272: Oligonucleotide Microarray Gene Expression Profiling of Canine Lymphoma
Grant Status: Closed
Lymphoma is one of the most common cancers seen in the dog. Current methods of classifying lymphoma neither explain nor predict its variable clinical behavior. While the majority of canine lymphomas appear microscopically similar and affected dogs show similar clinical signs, the clinical course of the disease can vary significantly in patients with microscopically identical tumors with identical clinical signs. This heterogeneity in behavior is particularly evident with respect to response to chemotherapy. Although the majority of patients initially respond well to chemotherapy, some are disease-free for a few months, while others remain disease-free over two years. Clearly, microscopic and initial clinical appearances inadequately explain the variable clinical behavior. In order to better understand and explain these differences, we will create and develop a specialized dog lymphoma gene microarray; a new tool that can be used to determine which groups of genes are important in different sub-types of lymphoma. Ultimately, by identifying these important groups of genes, we hope to 1) provide better prognostic information regarding individual tumor clinical behavior, 2) identify important groups of genes that characterize unique lymphoma sub-types, and 3) identify new molecules or genes that can be targets for development of new drugs to treat lymphoma.
Help Future Generations of Dogs
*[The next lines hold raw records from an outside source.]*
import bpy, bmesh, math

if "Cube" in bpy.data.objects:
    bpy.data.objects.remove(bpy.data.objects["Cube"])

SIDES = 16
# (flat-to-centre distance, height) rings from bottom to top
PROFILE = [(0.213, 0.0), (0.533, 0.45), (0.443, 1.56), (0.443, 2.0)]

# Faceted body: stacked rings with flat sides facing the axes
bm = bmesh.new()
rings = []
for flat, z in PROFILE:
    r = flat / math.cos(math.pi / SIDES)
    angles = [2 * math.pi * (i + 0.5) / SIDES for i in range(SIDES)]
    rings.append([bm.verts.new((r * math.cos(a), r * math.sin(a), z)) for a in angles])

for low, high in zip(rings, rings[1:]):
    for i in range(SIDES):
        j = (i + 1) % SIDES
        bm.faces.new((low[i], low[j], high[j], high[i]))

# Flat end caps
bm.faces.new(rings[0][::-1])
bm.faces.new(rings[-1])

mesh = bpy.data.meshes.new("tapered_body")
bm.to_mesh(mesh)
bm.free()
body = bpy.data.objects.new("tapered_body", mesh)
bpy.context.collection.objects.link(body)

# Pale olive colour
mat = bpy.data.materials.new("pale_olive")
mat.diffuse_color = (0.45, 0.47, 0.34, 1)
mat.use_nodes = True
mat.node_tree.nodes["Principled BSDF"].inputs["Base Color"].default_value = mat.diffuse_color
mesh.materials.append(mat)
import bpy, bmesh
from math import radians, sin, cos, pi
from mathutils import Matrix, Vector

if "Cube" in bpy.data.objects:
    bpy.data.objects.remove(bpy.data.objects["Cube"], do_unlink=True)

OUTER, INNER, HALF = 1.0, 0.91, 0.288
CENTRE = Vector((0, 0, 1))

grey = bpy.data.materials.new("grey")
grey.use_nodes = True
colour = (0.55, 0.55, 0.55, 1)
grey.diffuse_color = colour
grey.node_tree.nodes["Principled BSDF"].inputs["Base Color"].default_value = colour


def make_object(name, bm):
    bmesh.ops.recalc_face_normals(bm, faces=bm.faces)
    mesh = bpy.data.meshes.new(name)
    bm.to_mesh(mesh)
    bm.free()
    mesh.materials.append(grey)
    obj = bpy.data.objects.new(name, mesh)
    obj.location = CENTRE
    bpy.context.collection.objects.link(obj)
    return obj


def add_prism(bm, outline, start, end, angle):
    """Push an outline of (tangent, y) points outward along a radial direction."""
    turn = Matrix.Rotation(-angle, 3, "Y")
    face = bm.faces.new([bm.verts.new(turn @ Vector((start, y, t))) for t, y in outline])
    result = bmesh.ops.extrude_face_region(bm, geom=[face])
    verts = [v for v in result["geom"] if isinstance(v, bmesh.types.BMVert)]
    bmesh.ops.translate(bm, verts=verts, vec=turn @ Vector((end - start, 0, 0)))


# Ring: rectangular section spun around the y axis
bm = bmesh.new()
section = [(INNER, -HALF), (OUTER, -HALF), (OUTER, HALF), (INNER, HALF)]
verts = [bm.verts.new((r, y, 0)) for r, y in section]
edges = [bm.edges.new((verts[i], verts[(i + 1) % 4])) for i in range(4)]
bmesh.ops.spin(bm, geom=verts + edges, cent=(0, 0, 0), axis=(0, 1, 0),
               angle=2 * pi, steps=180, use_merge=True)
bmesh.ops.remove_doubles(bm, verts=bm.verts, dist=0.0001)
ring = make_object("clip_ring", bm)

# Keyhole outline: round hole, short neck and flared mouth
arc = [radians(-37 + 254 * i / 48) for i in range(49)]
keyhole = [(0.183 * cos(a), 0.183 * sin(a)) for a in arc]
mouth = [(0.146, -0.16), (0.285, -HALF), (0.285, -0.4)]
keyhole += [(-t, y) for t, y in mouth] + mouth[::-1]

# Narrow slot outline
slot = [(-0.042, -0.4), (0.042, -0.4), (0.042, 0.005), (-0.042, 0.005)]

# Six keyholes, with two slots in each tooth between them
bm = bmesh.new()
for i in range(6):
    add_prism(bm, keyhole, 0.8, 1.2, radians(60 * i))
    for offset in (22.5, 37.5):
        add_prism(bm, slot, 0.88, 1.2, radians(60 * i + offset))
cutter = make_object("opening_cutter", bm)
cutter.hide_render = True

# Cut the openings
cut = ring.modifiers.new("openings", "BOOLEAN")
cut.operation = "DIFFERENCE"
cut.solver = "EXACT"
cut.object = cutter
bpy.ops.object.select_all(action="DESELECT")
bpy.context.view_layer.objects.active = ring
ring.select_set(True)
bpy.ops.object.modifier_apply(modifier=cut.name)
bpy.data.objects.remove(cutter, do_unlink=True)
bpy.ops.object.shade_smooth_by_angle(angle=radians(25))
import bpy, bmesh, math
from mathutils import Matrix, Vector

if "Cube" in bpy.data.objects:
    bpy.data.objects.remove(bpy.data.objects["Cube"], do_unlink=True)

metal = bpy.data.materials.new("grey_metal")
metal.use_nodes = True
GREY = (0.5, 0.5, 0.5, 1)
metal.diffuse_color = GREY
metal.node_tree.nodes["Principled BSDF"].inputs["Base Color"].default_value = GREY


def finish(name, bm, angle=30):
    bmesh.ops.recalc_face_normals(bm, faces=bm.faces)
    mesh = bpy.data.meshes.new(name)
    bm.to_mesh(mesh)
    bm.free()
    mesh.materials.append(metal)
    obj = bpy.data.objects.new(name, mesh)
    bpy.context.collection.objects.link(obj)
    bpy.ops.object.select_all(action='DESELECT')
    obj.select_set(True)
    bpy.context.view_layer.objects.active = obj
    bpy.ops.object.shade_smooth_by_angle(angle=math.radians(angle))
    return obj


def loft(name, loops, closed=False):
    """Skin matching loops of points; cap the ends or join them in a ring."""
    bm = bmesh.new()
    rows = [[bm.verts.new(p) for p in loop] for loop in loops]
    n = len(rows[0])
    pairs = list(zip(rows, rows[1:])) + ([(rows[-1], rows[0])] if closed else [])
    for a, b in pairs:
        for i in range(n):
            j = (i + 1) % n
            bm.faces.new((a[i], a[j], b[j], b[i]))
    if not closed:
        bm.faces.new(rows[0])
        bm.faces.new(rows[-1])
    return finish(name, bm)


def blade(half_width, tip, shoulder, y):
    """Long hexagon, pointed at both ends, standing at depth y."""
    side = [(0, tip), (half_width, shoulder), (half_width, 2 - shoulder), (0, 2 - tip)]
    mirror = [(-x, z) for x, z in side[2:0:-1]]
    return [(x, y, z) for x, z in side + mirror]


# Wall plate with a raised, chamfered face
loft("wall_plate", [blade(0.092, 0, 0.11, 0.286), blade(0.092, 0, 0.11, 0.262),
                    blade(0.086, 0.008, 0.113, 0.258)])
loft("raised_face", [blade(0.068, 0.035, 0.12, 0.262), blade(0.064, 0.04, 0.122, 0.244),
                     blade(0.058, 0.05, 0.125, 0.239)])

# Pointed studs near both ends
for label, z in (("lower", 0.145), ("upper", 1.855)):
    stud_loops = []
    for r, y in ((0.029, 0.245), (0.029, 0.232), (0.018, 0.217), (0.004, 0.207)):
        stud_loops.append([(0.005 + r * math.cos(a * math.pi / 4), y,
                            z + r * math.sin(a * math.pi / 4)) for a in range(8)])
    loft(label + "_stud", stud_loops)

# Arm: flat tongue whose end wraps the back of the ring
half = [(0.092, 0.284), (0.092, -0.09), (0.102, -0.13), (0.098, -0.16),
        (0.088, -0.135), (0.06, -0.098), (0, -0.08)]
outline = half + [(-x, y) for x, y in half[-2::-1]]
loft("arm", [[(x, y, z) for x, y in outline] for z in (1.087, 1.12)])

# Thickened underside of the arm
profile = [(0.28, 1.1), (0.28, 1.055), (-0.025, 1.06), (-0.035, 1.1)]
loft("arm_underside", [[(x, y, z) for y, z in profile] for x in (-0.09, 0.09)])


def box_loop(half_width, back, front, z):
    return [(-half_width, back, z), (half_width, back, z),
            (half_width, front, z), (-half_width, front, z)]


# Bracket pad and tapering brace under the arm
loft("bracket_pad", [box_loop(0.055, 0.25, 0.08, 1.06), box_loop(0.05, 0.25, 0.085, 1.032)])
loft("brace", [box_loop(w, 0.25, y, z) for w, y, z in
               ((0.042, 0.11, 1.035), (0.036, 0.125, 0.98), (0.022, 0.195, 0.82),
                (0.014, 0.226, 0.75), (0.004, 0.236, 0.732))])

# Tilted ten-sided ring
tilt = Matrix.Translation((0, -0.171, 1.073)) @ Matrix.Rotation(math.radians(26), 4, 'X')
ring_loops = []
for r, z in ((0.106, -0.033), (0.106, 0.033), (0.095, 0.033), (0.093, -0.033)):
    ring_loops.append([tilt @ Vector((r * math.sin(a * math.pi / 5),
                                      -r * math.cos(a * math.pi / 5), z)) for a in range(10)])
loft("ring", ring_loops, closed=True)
Participate in canine health research by providing samples or by enrolling in a clinical trial. Samples are needed from healthy dogs and dogs affected by specific diseases.